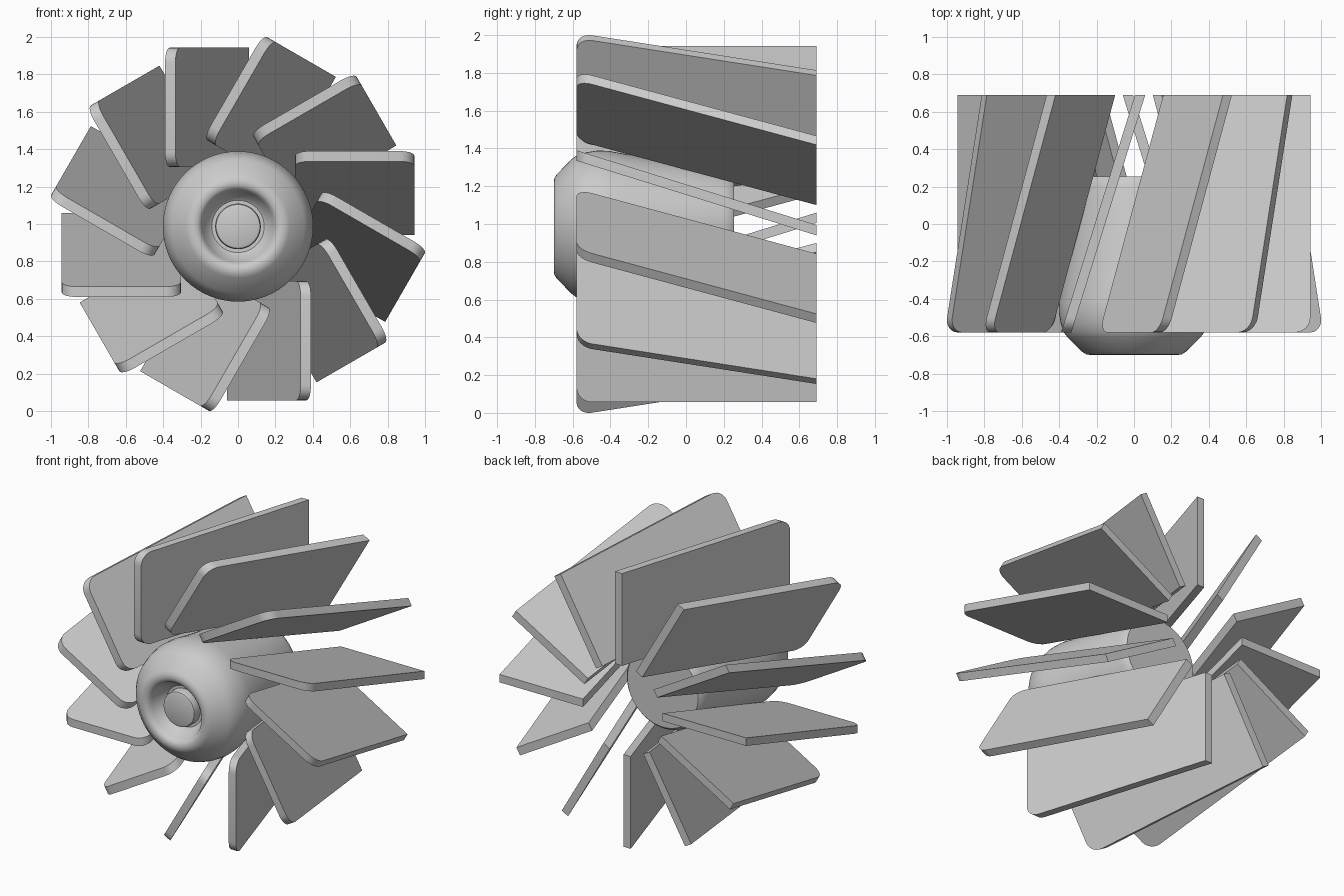
import bpy, bmesh
from math import sin, cos, pi, radians

if "Cube" in bpy.data.objects:
    bpy.data.objects.remove(bpy.data.objects["Cube"])

BLADE_Z, HUB_Z = 1.0, 0.987


def finish(bm, name, smooth):
    bmesh.ops.recalc_face_normals(bm, faces=bm.faces)
    me = bpy.data.meshes.new(name)
    bm.to_mesh(me)
    bm.free()
    ob = bpy.data.objects.new(name, me)
    bpy.context.collection.objects.link(ob)
    bpy.ops.object.select_all(action='DESELECT')
    bpy.context.view_layer.objects.active = ob
    ob.select_set(True)
    bpy.ops.object.shade_smooth_by_angle(angle=radians(smooth))
    return ob


def lathe(name, profile, segments=64):
    """Spin (radius, y) points around the y axis."""
    bm = bmesh.new()
    vs = [bm.verts.new((r, y, HUB_Z)) for r, y in profile]
    es = [bm.edges.new(p) for p in zip(vs, vs[1:])]
    bmesh.ops.spin(bm, geom=vs + es, cent=(0, 0, HUB_Z), axis=(0, 1, 0),
                   angle=2 * pi, steps=segments)
    bmesh.ops.remove_doubles(bm, verts=bm.verts, dist=1e-4)
    return finish(bm, name, 35)


# Blade outline in (radial, y): plain back edge, rounded front corners
U0, U1, Y0, Y1, R = 0.305, 0.943, -0.58, 0.69, 0.08
outline = [(U1, Y1), (U0, Y1)]
outline += [(U0 + R - R * cos(a), Y0 + R - R * sin(a))
            for a in [i * pi / 12 for i in range(7)]]
outline += [(U1 - R + R * sin(a), Y0 + R - R * cos(a))
            for a in [i * pi / 12 for i in range(7)]]


def blade(i):
    """Flat plate pitched along y, turned to its place around the hub."""
    t = i * pi / 6
    bm = bmesh.new()

    def ring(thick):
        out = []
        for u, y in outline:
            f = (y - Y0) / (Y1 - Y0)
            v = 0.39 - 0.395 * f - thick
            out.append(bm.verts.new((u * cos(t) - v * sin(t), y,
                                     BLADE_Z + u * sin(t) + v * cos(t))))
        return out
    a, b = ring(0), ring(0.055)
    bm.faces.new(a)
    bm.faces.new(b[::-1])
    n = len(a)
    for k in range(n):
        bm.faces.new((a[k], b[k], b[(k + 1) % n], a[(k + 1) % n]))
    finish(bm, f"blade_{i + 1}", 30)


for i in range(12):
    blade(i)

# Barrel hub with chamfered nose, dished front and central pin
lathe("hub", [
    (0, -0.65), (0.105, -0.65), (0.117, -0.645), (0.122, -0.63), (0.122, -0.585),
    (0.14, -0.585), (0.16, -0.60), (0.19, -0.665), (0.2, -0.685), (0.215, -0.697),
    (0.235, -0.70), (0.255, -0.697), (0.275, -0.685), (0.355, -0.607),
    (0.375, -0.58), (0.392, -0.53), (0.402, -0.47), (0.4, -0.41), (0.38, -0.3),
    (0.337, 0.0), (0.297, 0.2), (0.288, 0.235), (0.27, 0.255), (0, 0.255)])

+-------+

> Task item
Check each line of the entries for the word "return". State how many lines hold it, and write nothing else.

> Answer for the task
3